MINNEAPOLIS -- Predicting a strong game in the playoffs from Rebekkah Brunson isn't exactly a reach. She is, after all, a four-time All-Star with four championship rings and more offensive rebounds than any player in WNBA history.
Lynx coach Cheryl Reeve has coached Brunson for eight seasons, through three title runs and two WNBA Finals defeats. She can sense when Brunson is disgusted with her play and knows how she usually responds -- with tenacity.
Brunson managed only two points and three rebounds in Minnesota's Game 1 loss to Los Angeles, with an ugly plus/minus of -22. She spent much of the second half on the bench while the Lynx played three guards trying to scramble back.
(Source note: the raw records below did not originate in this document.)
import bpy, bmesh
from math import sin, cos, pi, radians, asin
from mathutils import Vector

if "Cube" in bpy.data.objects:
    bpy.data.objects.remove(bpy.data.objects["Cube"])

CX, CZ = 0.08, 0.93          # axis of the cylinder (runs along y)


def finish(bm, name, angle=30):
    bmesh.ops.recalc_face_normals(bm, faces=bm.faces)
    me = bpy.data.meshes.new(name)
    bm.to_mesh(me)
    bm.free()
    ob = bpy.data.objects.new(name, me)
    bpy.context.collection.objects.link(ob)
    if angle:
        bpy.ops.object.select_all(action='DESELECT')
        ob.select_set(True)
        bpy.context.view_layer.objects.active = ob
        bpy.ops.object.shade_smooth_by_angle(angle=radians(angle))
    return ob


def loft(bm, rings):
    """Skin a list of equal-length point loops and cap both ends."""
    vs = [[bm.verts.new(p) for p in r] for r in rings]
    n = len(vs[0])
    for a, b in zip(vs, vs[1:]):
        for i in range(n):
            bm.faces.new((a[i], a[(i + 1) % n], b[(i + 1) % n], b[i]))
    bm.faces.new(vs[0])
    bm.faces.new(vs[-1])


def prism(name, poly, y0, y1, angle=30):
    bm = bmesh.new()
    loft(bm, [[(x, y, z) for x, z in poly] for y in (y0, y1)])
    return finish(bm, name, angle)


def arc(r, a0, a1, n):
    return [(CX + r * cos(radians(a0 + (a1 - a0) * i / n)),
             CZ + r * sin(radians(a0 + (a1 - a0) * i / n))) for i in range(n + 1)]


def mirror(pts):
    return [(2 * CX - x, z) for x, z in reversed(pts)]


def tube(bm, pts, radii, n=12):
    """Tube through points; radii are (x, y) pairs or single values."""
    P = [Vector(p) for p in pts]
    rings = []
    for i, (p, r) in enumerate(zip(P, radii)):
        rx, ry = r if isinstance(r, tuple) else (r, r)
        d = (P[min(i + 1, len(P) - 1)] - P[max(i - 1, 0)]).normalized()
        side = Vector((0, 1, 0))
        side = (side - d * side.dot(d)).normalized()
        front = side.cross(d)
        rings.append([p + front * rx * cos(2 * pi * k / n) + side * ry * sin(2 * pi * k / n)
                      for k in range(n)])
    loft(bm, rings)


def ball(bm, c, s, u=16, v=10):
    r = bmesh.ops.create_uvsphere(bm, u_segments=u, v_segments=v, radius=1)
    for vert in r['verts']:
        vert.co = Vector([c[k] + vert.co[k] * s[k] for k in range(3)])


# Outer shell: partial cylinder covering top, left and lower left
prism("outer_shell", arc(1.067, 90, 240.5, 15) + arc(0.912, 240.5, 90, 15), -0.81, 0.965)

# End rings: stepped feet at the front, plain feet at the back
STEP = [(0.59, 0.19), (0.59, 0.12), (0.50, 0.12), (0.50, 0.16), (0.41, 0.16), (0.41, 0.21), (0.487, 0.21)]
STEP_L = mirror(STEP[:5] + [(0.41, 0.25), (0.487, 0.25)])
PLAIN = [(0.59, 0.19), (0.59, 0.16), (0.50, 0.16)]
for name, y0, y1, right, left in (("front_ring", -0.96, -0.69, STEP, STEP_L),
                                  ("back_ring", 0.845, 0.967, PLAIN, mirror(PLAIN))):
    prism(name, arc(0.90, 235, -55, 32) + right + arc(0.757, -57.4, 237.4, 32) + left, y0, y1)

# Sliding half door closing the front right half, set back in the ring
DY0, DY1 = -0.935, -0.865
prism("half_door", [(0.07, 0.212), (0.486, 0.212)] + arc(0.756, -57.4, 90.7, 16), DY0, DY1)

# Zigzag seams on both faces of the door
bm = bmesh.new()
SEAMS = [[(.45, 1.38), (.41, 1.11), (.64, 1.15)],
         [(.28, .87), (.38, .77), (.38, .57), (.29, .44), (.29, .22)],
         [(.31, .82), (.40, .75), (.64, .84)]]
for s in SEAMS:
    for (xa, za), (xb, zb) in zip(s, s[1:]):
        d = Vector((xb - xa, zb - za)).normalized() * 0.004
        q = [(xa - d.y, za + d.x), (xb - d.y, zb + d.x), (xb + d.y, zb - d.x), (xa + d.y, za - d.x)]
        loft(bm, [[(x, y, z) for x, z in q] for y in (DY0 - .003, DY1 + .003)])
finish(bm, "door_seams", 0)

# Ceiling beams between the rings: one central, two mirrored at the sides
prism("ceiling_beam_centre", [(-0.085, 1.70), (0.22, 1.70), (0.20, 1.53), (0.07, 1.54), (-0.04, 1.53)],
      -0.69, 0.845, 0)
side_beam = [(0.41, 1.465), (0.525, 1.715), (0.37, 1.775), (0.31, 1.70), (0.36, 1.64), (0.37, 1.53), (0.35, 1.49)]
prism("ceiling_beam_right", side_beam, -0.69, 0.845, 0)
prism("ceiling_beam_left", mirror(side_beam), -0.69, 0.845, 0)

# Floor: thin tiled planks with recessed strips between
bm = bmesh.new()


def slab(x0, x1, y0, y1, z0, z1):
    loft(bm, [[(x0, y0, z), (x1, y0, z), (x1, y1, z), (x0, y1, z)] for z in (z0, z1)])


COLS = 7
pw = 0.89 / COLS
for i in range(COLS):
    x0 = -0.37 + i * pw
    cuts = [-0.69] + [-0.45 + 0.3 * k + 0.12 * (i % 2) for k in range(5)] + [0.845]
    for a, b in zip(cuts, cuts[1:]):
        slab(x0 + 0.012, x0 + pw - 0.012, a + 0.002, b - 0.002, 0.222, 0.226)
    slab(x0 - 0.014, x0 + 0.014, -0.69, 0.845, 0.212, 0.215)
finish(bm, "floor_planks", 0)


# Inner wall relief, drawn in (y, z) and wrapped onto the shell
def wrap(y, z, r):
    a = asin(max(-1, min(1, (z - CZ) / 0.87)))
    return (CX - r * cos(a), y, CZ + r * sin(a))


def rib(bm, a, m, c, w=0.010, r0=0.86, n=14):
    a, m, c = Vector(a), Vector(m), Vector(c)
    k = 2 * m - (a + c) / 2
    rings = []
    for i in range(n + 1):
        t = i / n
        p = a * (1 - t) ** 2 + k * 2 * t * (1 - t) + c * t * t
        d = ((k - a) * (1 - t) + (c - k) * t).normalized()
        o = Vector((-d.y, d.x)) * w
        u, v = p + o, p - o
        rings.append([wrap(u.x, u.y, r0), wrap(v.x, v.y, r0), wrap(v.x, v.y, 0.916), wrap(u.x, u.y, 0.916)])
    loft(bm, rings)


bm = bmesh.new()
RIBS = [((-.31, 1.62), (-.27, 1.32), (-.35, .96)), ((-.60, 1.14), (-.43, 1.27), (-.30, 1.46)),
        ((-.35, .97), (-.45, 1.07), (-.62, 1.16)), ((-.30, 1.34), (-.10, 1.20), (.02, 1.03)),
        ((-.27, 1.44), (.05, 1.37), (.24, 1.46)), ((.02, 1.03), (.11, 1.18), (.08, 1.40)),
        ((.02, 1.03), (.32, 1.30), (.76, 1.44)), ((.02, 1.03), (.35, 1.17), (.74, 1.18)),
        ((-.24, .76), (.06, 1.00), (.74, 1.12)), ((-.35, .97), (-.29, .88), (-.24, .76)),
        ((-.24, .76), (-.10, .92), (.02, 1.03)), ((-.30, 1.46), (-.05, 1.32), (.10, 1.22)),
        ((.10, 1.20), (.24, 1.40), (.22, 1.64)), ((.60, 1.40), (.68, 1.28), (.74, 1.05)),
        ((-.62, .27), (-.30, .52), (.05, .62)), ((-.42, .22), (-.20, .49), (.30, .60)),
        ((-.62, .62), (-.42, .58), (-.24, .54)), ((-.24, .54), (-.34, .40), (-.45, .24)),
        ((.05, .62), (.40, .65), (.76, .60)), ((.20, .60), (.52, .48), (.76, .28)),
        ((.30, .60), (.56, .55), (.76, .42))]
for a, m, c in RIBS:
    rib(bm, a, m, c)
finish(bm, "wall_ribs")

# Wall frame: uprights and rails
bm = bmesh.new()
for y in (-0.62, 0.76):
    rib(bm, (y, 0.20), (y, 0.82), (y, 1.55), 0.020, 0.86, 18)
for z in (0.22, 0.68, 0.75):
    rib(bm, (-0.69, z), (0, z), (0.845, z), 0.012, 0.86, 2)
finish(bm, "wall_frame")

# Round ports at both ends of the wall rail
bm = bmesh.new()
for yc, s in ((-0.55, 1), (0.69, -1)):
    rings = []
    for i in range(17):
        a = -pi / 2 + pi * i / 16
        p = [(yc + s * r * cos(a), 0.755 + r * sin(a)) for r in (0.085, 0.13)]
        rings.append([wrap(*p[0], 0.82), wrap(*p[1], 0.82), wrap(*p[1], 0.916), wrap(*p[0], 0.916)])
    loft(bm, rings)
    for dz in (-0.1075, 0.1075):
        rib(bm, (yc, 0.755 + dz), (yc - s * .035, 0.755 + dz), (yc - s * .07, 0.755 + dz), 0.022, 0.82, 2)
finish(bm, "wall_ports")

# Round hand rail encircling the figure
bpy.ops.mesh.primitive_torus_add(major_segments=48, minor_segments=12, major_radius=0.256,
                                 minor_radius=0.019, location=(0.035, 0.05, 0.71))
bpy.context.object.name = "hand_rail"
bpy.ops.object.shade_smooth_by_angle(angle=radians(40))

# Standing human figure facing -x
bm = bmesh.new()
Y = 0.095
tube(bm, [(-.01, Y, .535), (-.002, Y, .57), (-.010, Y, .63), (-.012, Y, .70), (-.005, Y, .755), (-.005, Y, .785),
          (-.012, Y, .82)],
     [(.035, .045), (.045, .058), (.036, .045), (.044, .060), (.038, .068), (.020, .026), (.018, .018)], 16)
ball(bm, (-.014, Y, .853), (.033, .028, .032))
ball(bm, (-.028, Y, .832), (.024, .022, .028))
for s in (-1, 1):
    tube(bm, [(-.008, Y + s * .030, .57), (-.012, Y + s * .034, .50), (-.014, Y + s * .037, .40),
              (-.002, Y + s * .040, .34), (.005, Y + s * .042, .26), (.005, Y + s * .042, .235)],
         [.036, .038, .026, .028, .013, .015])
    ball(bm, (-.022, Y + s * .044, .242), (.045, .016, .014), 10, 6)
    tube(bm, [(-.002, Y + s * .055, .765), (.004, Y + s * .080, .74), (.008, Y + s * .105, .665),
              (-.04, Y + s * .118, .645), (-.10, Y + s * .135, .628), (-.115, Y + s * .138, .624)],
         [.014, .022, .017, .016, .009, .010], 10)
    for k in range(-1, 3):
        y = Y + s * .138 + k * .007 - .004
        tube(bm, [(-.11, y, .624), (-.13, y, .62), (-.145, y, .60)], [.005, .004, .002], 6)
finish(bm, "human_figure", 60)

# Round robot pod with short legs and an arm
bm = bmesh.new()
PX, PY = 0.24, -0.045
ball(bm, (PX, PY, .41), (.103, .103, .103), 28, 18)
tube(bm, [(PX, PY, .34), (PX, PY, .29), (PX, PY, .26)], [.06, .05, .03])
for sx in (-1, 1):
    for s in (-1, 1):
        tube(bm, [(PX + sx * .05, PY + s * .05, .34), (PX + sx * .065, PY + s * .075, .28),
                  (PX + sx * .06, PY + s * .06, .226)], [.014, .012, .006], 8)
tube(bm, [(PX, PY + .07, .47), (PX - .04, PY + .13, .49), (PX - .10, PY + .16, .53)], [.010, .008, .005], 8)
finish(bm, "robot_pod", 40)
Several Lynx laughed and joked around Monday before a video session, but Brunson did not join in the merriment.
"Brunson is in the mix for the most competitive people I've ever been around," Reeve said about 90 minutes before Game 2. "Incredibly prideful and works her tail off. Works, works, works. All I know is she said, 'I can't wait for Game 2.'
"I don't know if it's going to be any different. But I know she's a fighter. It's in her DNA. And if we win this game, she's going to be a big reason why."
The Lynx did. And she was.
Twelve points. Three blocks. Three assists. Three rebounds. Brunson held Candace Parker scoreless in the first half and made her work for her 17 points in the second.
"She was so big for us in so many ways," Maya Moore said.
In the end, Brunson saved Minnesota's 70-68 victory with a trademark defensive gem in the final five seconds, deflecting the ball from Game 1 hero Chelsea Gray as the Sparks guard brought it up to shoot. Brunson jumped out to help Seimone Augustus as Gray, who hit Sunday's game winner over Augustus with two seconds to play, came around a Parker pick. Moore grabbed the loose ball and fed Lindsay Whalen, who dribbled out the clock.
"The shot that Gray hit last game was pretty fresh on our minds," Brunson said. "We just wanted to make it crowded for her and make sure she didn't get an easy look. Parker set a screen, so I just felt like I needed to help whoever that was because I know she's clutch in those moments."
The Lynx brought better defense and more fight than the listless first quarter of Game 1, and much of it stemmed from Brunson on both ends of the court. The Lynx need Brunson to shoot to make Parker think twice about doubling center Sylvia Fowles down low. Brunson never left the floor in the first quarter, going 3-for-6 from the field for six points -- a spinning layup, a straightaway jumper and a putback. She added three assists and two blocks as the Lynx jumped to a 28-10 lead.
"Last game we started out pretty flat, and I didn't want that to happen to us again," Brunson said. "So I just tried to come out, bring some energy and be aggressive, and hopefully my teammates would feed off that a little bit. And I think they did."
Augustus told Brunson to play like she did in the regular season. Brunson averaged 10.2 points (her best since 2013), taking and making more 3-pointers than she had her entire career, while defending and rebounding with her usual zest.
"We told her, you've got to make a decision," Augustus said. "You're going to have the ball in your hand the majority of your time in certain situations because of the way they play Syl. Be confident in yourself. Be aggressive. Drive in there. Get some layups. Get some fouls.
"That's what she was tonight. She picked her moments when she shot the ball. She picked her moments when she moved it and set screens. She was more active in the offense instead of standing around. Defensively, she was herself."
Added Moore: "Whatever it takes, whatever the coaches tell her, whatever we as captains and starters come together and agree on, she's going to do it with all her heart. I tell her every day how much I appreciate her because she's such a pro and does all the dirty work for us, without getting the glory she deserves. I'm just grateful that she was able to be so successful in the things that she's great at tonight."
So was Reeve, who saw it coming all along.
"She was aggressive. She was assertive," Reeve said. "That's what we expect from her, to make those kind of plays at the end."